Collected data
**********
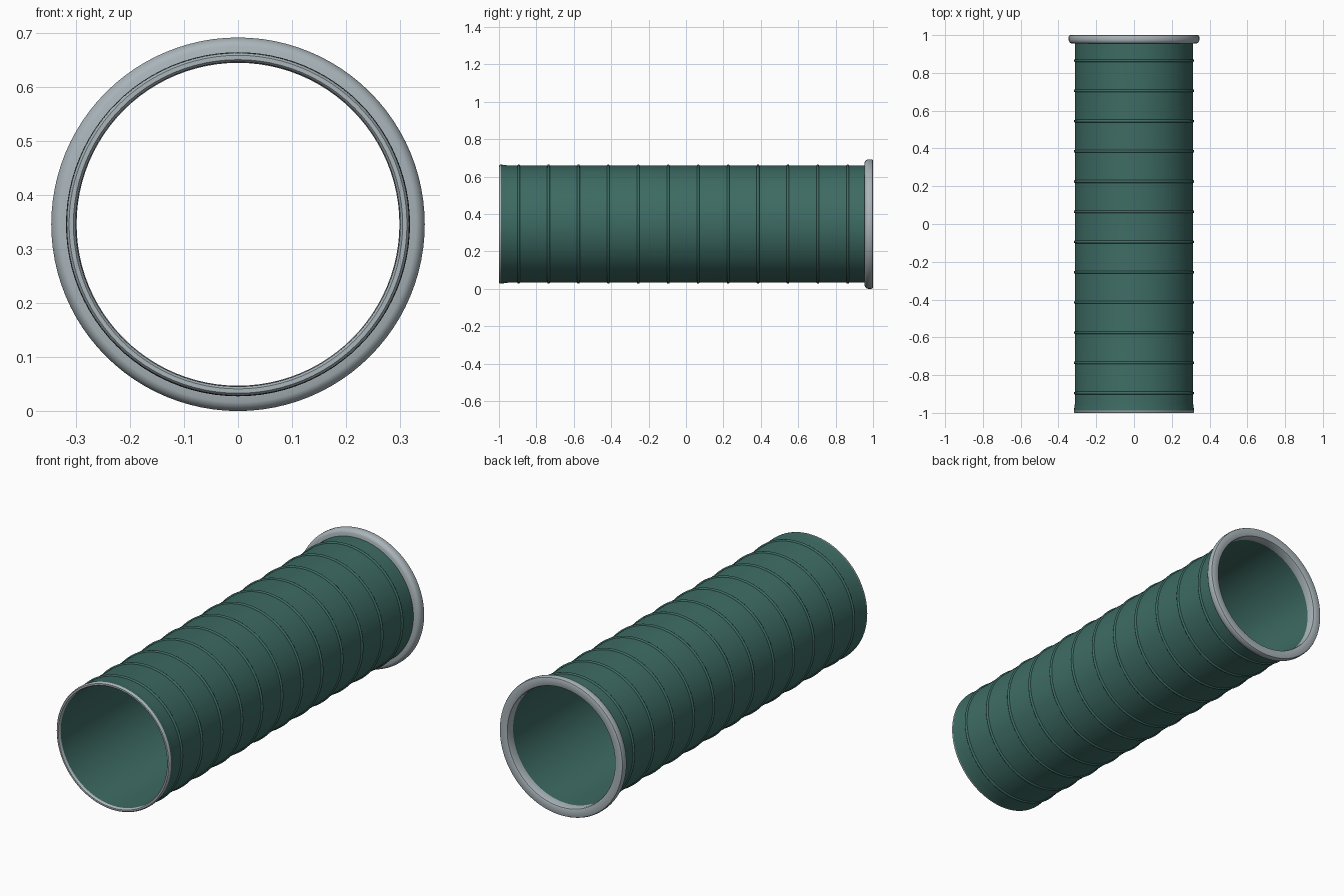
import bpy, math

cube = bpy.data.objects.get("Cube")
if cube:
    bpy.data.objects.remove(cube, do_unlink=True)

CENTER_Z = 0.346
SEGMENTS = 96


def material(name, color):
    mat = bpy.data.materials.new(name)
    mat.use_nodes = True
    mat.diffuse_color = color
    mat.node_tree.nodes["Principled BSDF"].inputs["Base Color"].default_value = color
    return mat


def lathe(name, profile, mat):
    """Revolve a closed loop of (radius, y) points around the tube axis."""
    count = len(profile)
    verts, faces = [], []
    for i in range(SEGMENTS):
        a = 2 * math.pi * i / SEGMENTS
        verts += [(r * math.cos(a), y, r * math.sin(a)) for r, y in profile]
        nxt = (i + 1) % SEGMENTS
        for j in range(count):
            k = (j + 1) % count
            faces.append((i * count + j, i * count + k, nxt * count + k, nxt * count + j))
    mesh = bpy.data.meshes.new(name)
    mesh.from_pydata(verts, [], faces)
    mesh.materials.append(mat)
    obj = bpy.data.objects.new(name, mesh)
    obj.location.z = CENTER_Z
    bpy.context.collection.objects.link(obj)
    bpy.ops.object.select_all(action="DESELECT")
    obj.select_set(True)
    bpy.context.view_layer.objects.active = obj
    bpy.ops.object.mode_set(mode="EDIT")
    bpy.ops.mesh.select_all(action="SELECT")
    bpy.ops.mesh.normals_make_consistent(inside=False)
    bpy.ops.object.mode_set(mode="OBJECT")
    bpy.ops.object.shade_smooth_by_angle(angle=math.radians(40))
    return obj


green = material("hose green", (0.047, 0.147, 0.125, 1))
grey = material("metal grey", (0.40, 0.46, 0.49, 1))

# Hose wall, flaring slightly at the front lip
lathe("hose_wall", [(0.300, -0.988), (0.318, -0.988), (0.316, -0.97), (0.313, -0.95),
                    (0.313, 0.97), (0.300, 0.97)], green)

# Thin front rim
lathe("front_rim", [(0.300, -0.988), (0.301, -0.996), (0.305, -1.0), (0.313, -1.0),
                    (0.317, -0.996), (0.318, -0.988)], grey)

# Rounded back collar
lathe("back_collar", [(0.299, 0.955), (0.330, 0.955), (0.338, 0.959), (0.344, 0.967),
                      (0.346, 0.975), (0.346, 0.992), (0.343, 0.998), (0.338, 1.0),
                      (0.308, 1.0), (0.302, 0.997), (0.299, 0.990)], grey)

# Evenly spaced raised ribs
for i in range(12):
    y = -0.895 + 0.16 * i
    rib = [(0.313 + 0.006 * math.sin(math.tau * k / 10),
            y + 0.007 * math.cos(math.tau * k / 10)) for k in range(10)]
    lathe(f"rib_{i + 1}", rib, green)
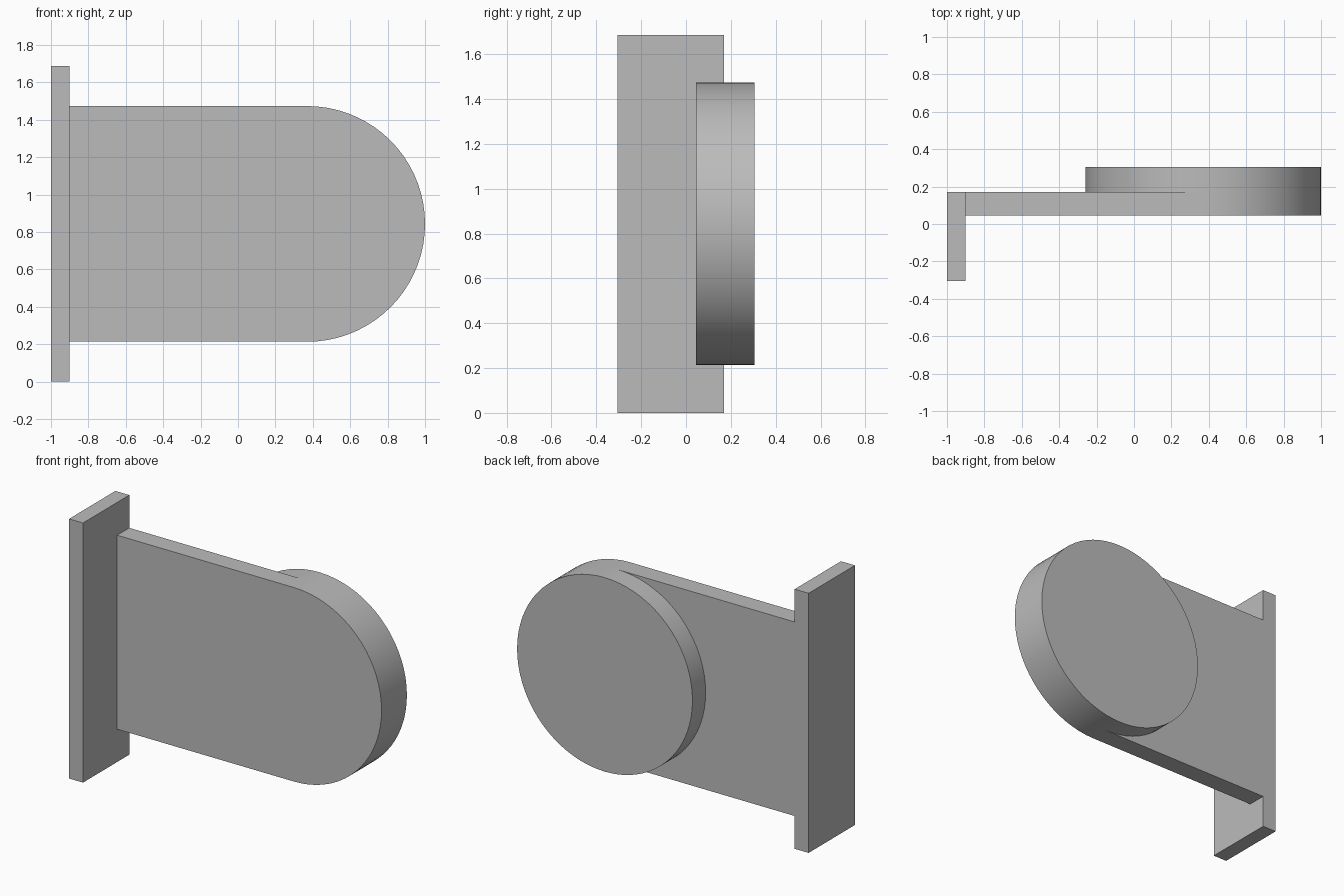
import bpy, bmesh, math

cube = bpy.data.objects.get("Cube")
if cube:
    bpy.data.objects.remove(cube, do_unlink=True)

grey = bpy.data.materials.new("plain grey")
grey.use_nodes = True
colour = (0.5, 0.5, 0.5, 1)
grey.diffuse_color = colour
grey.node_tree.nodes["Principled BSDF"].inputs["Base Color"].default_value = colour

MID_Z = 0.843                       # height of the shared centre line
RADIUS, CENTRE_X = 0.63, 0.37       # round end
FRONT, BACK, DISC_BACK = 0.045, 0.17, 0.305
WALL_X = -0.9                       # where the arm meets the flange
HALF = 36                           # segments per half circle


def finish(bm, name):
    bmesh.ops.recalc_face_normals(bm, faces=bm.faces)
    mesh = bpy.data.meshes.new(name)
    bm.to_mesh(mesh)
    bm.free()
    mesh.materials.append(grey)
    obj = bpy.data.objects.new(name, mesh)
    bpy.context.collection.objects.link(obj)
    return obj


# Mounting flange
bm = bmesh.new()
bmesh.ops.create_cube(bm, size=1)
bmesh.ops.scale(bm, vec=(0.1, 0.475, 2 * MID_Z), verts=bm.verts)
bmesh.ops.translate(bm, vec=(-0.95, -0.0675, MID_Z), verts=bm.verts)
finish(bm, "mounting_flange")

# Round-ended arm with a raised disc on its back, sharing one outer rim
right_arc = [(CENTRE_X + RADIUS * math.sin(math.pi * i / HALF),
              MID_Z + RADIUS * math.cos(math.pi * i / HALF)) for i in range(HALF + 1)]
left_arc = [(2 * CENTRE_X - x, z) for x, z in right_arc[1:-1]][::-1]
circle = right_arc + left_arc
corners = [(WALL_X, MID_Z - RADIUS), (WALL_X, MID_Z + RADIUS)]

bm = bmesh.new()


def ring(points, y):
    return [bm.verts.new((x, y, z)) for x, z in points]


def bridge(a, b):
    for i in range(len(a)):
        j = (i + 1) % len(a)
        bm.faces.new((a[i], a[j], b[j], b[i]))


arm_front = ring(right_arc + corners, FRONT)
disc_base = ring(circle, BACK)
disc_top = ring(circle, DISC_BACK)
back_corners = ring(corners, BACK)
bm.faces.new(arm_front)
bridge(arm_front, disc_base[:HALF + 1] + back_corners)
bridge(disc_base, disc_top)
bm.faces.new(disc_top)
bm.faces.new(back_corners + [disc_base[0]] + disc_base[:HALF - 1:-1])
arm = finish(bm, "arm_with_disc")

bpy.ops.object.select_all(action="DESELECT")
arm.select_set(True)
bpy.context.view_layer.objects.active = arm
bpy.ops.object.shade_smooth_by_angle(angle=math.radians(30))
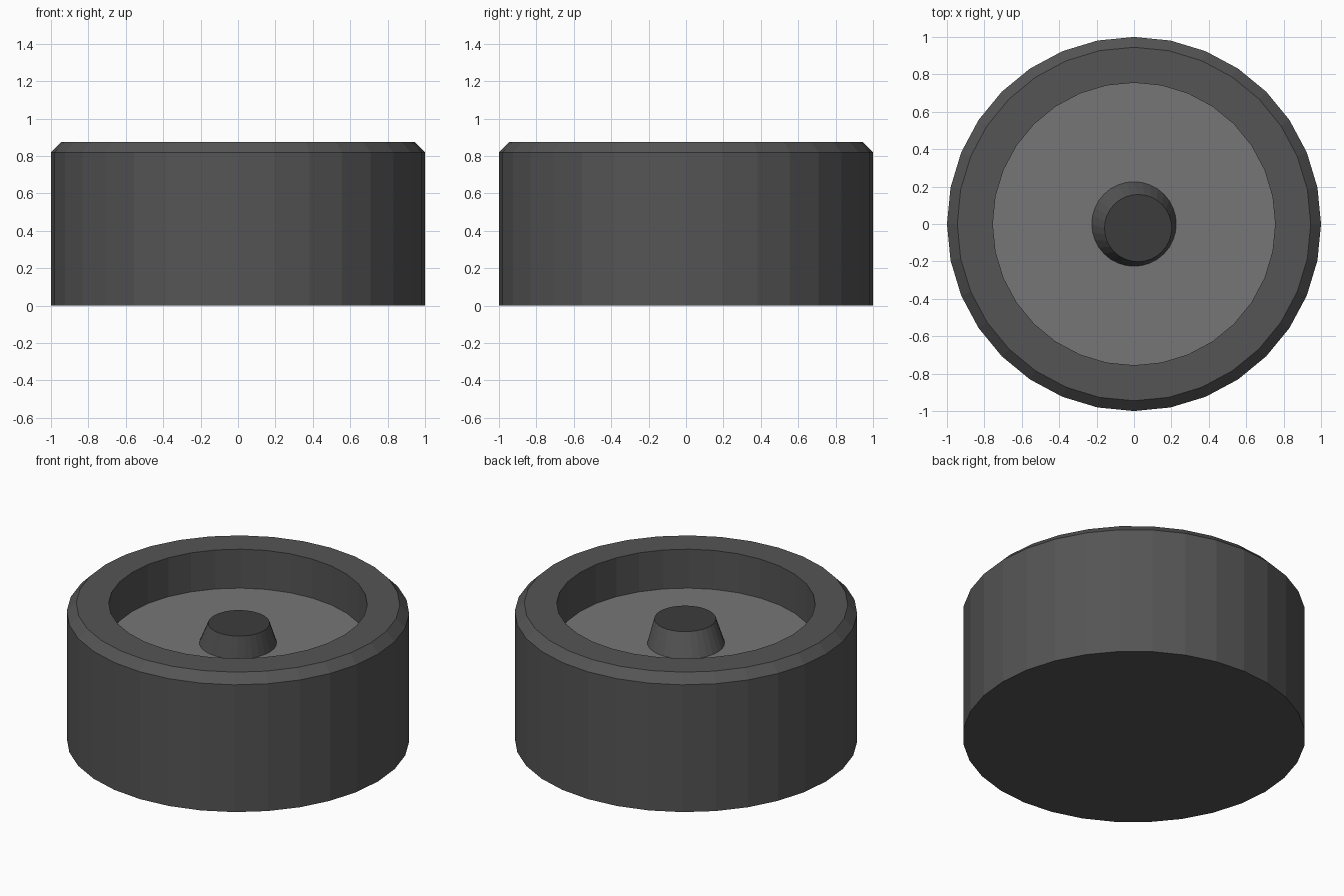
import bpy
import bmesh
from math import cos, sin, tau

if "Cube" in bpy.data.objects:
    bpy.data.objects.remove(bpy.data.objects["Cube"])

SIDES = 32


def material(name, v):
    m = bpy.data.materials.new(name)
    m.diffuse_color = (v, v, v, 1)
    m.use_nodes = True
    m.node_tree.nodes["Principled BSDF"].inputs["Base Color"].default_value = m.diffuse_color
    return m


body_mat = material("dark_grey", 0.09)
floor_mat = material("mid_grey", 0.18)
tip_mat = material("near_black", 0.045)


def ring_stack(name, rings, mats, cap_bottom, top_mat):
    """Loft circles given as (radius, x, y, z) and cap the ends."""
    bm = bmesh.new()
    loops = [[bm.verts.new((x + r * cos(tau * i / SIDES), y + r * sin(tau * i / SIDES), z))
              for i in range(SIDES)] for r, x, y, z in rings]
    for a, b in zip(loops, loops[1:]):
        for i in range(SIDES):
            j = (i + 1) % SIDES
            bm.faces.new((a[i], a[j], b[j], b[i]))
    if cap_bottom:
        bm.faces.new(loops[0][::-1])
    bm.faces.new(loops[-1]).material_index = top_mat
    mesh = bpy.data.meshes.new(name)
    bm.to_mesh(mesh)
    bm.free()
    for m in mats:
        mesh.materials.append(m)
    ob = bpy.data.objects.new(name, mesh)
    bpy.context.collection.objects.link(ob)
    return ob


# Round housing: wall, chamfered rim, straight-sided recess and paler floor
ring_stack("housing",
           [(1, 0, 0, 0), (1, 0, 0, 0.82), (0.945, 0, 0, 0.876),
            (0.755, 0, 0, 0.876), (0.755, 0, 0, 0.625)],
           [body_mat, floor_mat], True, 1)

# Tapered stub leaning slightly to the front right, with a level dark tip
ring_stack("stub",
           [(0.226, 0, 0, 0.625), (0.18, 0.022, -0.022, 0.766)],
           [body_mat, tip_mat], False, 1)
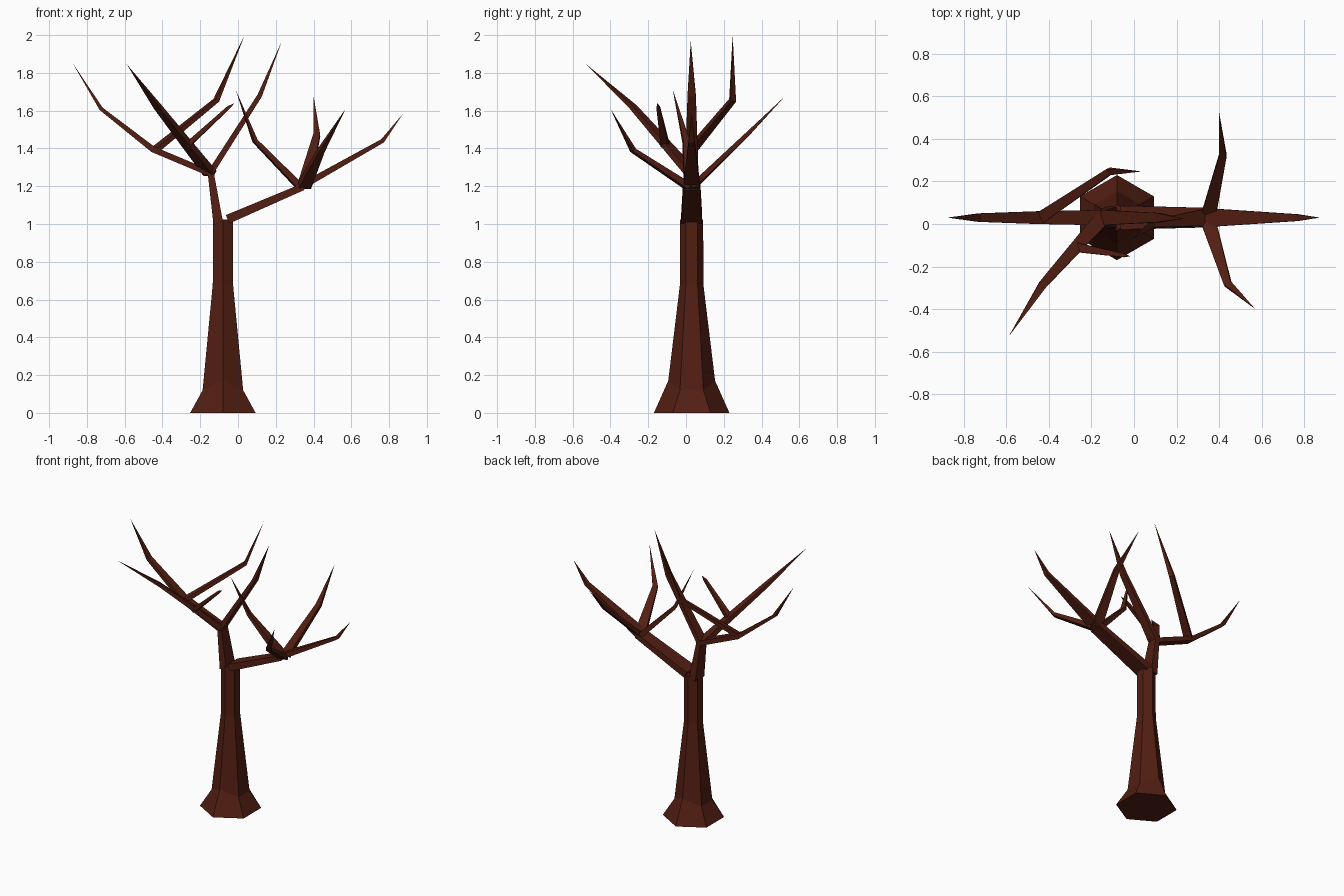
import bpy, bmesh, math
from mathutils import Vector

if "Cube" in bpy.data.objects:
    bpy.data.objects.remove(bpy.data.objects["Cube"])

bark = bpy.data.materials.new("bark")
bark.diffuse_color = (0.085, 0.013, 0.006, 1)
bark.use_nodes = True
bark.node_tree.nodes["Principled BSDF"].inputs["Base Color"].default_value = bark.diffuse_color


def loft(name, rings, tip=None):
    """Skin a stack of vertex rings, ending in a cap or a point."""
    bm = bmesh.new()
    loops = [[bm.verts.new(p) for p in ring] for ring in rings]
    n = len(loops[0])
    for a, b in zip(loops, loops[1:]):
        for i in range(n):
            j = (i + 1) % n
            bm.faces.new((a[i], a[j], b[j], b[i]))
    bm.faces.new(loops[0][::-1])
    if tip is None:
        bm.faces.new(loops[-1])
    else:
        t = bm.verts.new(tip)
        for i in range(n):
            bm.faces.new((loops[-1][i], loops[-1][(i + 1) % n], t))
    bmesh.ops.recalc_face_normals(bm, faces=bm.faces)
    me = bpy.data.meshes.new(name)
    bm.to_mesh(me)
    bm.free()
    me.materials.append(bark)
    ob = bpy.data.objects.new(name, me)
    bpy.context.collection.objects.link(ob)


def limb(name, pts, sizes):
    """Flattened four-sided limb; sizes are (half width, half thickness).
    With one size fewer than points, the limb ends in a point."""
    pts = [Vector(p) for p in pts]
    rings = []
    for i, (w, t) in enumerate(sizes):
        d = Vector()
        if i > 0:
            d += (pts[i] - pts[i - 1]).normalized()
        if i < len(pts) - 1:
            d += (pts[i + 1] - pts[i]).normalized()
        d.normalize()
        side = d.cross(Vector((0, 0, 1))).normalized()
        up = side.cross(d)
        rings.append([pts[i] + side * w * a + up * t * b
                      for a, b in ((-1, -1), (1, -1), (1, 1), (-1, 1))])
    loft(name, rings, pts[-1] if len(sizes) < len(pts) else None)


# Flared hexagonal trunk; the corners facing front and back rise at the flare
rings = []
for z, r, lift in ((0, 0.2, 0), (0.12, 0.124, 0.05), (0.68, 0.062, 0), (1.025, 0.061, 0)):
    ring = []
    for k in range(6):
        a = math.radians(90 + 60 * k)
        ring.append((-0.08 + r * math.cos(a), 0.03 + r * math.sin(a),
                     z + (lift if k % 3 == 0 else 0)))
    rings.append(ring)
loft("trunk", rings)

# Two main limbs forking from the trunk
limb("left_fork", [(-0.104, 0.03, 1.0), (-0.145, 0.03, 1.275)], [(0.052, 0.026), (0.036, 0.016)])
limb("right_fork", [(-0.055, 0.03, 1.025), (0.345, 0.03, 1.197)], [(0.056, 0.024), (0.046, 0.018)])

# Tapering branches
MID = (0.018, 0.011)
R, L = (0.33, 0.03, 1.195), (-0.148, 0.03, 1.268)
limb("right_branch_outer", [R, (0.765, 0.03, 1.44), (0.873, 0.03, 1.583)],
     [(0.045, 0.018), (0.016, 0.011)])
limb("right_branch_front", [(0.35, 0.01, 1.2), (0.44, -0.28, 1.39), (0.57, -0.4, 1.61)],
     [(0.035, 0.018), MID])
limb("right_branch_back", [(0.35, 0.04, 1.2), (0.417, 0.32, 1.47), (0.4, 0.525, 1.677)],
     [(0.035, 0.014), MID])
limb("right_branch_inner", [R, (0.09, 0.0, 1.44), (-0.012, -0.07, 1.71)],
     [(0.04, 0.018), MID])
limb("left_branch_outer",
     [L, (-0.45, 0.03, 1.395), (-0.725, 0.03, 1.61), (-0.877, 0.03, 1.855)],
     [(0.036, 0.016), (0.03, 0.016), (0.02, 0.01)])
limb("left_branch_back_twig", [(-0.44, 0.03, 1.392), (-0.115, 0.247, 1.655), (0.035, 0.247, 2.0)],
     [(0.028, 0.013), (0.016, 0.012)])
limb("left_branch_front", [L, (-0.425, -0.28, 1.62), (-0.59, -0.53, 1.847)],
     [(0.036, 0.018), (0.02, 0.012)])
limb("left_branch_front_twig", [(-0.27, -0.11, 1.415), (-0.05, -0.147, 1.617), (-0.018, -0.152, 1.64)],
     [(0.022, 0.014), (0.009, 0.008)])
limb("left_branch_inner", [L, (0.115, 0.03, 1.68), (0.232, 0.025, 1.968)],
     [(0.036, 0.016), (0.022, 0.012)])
**********
## Work required
Look above for the line holding "ob = bpy.data.objects.new(name, me)". Print it and every line after it, exactly, through the line holding "pts = [Vector(p) for p in pts]".

## Response area
    ob = bpy.data.objects.new(name, me)
    bpy.context.collection.objects.link(ob)


def limb(name, pts, sizes):
    """Flattened four-sided limb; sizes are (half width, half thickness).
    With one size fewer than points, the limb ends in a point."""
    pts = [Vector(p) for p in pts]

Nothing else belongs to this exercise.